So…what exactly is residential property in NSW?

Seems pretty obvious hey, but maybe it’s not exactly what you think. In NSW the term “residential property” is defined in the Conveyancing Act 1919 as:

(a) land on which are situated (or in the course of construction) not more than two places of residence, and no other improvements, or

(b) vacant land on which the construction of a single place of residence alone is not prohibited by law, or

(c) a lot or lots (including a proposed lot or lots) under the Strata Schemes (Freehold Development) Act 1973 or the Strata Schemes (Leasehold Development) Act 1986 , comprising not more than one place of residence alone, whether constructed or in the course of construction, and including any place used or designed for use for a purpose ancillary to the place of residence.

(2) Residential property does not however include:

(a) land or a lot that is used wholly for non-residential purposes, or

(b) land that is more than 2.5 hectares in area (or such other area as may be prescribed).

(3) For the purposes of this section,

“place of residence” means a building or part thereof used, or currently designed for use, as a single dwelling only, and includes outbuildings or other appurtenances incidental to any such use.

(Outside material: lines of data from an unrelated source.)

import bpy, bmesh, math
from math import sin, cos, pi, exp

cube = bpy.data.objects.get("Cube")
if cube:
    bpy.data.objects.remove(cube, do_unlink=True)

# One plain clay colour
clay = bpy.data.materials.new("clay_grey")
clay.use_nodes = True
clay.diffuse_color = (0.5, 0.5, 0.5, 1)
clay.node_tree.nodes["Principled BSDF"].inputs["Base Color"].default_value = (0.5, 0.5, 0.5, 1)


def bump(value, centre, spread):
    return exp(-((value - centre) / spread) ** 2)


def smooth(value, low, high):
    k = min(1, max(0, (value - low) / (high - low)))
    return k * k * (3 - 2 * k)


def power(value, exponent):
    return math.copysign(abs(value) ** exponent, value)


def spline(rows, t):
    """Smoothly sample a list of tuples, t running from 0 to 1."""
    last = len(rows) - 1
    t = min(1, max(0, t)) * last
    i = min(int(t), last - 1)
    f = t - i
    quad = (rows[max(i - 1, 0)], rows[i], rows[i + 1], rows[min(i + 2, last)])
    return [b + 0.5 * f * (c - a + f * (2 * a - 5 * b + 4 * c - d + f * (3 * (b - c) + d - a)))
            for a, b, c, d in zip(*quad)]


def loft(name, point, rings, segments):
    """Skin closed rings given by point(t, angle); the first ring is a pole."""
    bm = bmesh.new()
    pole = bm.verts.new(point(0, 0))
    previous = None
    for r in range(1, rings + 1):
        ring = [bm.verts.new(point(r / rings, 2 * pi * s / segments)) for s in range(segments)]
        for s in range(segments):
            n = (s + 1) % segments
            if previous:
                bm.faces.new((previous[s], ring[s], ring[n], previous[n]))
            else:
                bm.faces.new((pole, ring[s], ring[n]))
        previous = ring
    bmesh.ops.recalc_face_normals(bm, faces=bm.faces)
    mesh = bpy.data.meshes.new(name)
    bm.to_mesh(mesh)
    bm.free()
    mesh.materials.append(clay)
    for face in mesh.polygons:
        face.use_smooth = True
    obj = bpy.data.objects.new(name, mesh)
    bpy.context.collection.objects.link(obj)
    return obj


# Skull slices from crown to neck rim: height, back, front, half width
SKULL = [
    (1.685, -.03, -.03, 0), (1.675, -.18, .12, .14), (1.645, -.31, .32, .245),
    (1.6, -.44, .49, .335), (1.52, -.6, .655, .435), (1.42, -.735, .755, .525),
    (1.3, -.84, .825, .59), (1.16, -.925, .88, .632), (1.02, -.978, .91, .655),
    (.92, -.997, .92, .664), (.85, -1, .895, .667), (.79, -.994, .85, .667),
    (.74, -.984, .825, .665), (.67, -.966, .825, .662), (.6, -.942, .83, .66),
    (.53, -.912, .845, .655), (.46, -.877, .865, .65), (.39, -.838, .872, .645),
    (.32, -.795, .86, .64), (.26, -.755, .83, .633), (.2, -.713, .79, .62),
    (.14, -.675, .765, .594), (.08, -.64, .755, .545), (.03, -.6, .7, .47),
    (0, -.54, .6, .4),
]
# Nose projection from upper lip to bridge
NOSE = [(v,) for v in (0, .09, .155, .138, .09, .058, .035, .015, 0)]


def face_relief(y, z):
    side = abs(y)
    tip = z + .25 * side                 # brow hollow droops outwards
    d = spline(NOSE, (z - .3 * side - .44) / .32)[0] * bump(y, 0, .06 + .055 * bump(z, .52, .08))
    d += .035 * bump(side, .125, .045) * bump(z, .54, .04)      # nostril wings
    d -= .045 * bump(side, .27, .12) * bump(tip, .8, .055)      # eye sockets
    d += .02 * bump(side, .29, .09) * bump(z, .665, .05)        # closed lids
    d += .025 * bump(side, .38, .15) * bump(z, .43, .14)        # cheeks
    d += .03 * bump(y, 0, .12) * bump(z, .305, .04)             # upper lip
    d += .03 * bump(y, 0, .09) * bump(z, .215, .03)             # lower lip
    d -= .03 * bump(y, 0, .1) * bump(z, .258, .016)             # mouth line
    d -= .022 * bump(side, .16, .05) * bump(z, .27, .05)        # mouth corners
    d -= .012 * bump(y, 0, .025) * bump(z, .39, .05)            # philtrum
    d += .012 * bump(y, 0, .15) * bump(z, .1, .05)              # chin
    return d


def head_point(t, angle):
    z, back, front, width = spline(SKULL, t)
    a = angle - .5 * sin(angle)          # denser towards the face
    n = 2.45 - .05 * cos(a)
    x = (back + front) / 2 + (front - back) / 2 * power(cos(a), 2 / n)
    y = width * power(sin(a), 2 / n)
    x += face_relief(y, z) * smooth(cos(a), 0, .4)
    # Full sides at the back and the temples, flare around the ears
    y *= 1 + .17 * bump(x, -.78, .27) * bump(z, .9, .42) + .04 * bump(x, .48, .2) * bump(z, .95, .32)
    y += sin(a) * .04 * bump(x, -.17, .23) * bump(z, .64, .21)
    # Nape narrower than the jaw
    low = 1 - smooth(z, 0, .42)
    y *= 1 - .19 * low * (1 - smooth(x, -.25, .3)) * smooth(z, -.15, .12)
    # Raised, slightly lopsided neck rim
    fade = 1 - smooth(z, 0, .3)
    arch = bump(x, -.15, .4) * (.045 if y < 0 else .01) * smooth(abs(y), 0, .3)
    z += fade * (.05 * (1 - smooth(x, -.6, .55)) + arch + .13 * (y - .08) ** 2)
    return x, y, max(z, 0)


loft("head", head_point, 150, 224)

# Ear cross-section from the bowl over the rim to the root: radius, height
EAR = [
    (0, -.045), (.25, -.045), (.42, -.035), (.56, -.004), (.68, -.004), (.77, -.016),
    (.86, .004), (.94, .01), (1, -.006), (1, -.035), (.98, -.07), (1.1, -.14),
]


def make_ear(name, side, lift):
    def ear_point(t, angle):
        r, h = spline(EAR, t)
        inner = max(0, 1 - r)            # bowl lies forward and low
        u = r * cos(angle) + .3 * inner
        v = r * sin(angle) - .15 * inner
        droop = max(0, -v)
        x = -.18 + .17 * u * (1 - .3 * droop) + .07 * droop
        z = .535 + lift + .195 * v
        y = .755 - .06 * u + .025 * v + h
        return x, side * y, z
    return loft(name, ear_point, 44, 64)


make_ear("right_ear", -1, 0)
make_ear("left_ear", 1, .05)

OK I know – that was very boring and I promise not to copy and paste legislation like that again! It was taken from section 66Q of the Conveyancing Act NSW if that sort of thing happens to interest you – sadly it does me. Now what does it really mean and what are the consequences?

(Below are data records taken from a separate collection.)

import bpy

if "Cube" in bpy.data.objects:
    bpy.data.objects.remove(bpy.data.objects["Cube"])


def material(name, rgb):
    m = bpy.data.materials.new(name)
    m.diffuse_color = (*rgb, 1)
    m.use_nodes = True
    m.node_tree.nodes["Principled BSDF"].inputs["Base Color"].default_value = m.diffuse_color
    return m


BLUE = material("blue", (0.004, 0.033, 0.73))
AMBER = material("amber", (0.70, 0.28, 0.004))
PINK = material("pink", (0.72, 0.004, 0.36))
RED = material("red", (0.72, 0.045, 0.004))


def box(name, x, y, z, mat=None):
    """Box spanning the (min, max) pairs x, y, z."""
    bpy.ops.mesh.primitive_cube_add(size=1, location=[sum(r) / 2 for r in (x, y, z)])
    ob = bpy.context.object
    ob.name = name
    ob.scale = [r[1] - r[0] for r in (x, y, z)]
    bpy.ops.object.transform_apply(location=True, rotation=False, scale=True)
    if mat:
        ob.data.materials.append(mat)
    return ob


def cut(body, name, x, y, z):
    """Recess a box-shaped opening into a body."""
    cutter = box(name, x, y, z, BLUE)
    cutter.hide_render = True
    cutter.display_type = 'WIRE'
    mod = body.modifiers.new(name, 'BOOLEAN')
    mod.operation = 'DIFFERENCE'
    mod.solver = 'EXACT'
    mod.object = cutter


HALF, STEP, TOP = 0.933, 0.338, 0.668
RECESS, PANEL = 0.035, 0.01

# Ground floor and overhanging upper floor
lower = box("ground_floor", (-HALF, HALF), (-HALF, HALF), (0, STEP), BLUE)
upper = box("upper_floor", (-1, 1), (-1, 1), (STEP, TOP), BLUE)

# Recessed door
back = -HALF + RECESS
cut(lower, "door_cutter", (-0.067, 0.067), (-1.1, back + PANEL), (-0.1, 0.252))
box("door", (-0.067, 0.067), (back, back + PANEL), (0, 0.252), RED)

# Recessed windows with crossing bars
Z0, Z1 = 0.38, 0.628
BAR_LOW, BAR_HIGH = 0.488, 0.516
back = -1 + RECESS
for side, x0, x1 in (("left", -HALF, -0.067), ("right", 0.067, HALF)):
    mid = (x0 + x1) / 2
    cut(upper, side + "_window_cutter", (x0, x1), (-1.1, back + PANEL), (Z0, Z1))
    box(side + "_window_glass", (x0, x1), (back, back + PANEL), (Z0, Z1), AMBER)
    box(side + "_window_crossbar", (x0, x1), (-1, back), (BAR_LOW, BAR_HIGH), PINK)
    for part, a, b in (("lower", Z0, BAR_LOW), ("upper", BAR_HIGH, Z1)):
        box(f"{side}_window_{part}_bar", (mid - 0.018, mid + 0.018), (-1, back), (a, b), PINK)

Ultimately, when undertaking conveyancing in NSW, there are certain benefits to a purchaser of residential land that are not applicable to land not deemed to be residential. In particular, a cooling-off period applies for residential land whereas it will not apply for non-residential land unless negotiated between the parties. Whilst noting that cooling-off rights can be waived by providing a waiver certificate (otherwise known as a section 66W Certificate) executed by your lawyer, similar rights are provided for those entering into options for residential land.

Of more interest, and currently a hot topic of conversation are the rights provided to purchasers of residential property “off the plan”. Legislation has recently been passed in NSW providing for the protection of purchasers of “off the plan” residential property. But that is a topic for my next blog.

If you have any queries in respect of the above or would like to discuss any property related topics or issues, please give us a call here at ClickLaw Australia as one of our property law experts would be delighted to address any query you may have.

John Kettle

Principal Lawyer

ClickLaw Australia